### Work order
In the copy of the lines below, leave out pictures and print everything else exactly.

### Material provided
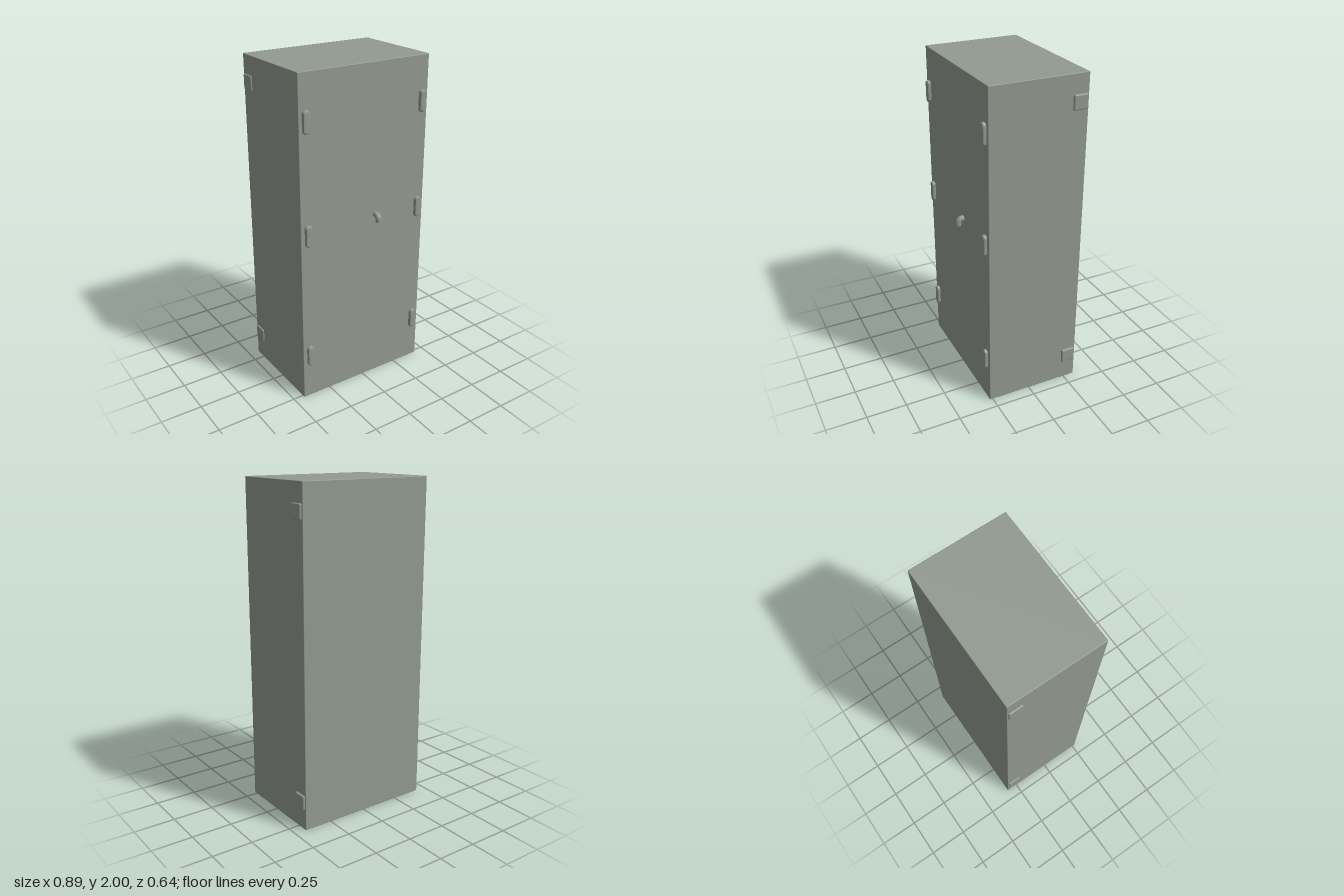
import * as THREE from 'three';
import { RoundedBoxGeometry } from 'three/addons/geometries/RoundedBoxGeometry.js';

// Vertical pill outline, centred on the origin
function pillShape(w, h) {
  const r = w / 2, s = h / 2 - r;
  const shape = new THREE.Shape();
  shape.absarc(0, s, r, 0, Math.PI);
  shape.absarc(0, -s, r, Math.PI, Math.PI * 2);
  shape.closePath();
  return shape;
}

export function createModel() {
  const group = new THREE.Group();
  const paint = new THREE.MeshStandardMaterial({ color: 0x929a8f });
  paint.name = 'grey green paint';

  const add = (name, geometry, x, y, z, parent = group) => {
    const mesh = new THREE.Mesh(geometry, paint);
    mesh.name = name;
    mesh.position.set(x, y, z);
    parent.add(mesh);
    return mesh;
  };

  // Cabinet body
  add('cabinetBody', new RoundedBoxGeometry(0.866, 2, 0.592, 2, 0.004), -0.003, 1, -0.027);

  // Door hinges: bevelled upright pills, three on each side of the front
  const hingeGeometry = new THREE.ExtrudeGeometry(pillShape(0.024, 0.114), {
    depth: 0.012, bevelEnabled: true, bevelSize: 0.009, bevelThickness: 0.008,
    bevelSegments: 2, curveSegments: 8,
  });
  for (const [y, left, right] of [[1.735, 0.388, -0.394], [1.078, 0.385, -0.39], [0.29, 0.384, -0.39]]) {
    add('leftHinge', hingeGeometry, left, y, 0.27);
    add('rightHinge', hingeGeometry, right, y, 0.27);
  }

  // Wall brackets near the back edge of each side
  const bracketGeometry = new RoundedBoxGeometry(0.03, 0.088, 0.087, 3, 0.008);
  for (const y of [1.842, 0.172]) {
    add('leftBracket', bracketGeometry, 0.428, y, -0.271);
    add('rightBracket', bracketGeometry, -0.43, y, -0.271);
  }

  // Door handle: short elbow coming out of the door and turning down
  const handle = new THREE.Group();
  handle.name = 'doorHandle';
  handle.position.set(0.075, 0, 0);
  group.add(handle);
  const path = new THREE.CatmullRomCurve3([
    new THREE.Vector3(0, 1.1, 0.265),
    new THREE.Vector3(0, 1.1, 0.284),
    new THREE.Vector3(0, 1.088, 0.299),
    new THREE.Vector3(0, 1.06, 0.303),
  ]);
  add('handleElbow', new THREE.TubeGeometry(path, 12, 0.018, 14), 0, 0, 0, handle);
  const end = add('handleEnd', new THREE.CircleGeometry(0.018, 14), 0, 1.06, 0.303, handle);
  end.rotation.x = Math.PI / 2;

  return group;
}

### Completed task
import * as THREE from 'three';
import { RoundedBoxGeometry } from 'three/addons/geometries/RoundedBoxGeometry.js';

// Vertical pill outline, centred on the origin
function pillShape(w, h) {
  const r = w / 2, s = h / 2 - r;
  const shape = new THREE.Shape();
  shape.absarc(0, s, r, 0, Math.PI);
  shape.absarc(0, -s, r, Math.PI, Math.PI * 2);
  shape.closePath();
  return shape;
}

export function createModel() {
  const group = new THREE.Group();
  const paint = new THREE.MeshStandardMaterial({ color: 0x929a8f });
  paint.name = 'grey green paint';

  const add = (name, geometry, x, y, z, parent = group) => {
    const mesh = new THREE.Mesh(geometry, paint);
    mesh.name = name;
    mesh.position.set(x, y, z);
    parent.add(mesh);
    return mesh;
  };

  // Cabinet body
  add('cabinetBody', new RoundedBoxGeometry(0.866, 2, 0.592, 2, 0.004), -0.003, 1, -0.027);

  // Door hinges: bevelled upright pills, three on each side of the front
  const hingeGeometry = new THREE.ExtrudeGeometry(pillShape(0.024, 0.114), {
    depth: 0.012, bevelEnabled: true, bevelSize: 0.009, bevelThickness: 0.008,
    bevelSegments: 2, curveSegments: 8,
  });
  for (const [y, left, right] of [[1.735, 0.388, -0.394], [1.078, 0.385, -0.39], [0.29, 0.384, -0.39]]) {
    add('leftHinge', hingeGeometry, left, y, 0.27);
    add('rightHinge', hingeGeometry, right, y, 0.27);
  }

  // Wall brackets near the back edge of each side
  const bracketGeometry = new RoundedBoxGeometry(0.03, 0.088, 0.087, 3, 0.008);
  for (const y of [1.842, 0.172]) {
    add('leftBracket', bracketGeometry, 0.428, y, -0.271);
    add('rightBracket', bracketGeometry, -0.43, y, -0.271);
  }

  // Door handle: short elbow coming out of the door and turning down
  const handle = new THREE.Group();
  handle.name = 'doorHandle';
  handle.position.set(0.075, 0, 0);
  group.add(handle);
  const path = new THREE.CatmullRomCurve3([
    new THREE.Vector3(0, 1.1, 0.265),
    new THREE.Vector3(0, 1.1, 0.284),
    new THREE.Vector3(0, 1.088, 0.299),
    new THREE.Vector3(0, 1.06, 0.303),
  ]);
  add('handleElbow', new THREE.TubeGeometry(path, 12, 0.018, 14), 0, 0, 0, handle);
  const end = add('handleEnd', new THREE.CircleGeometry(0.018, 14), 0, 1.06, 0.303, handle);
  end.rotation.x = Math.PI / 2;

  return group;
}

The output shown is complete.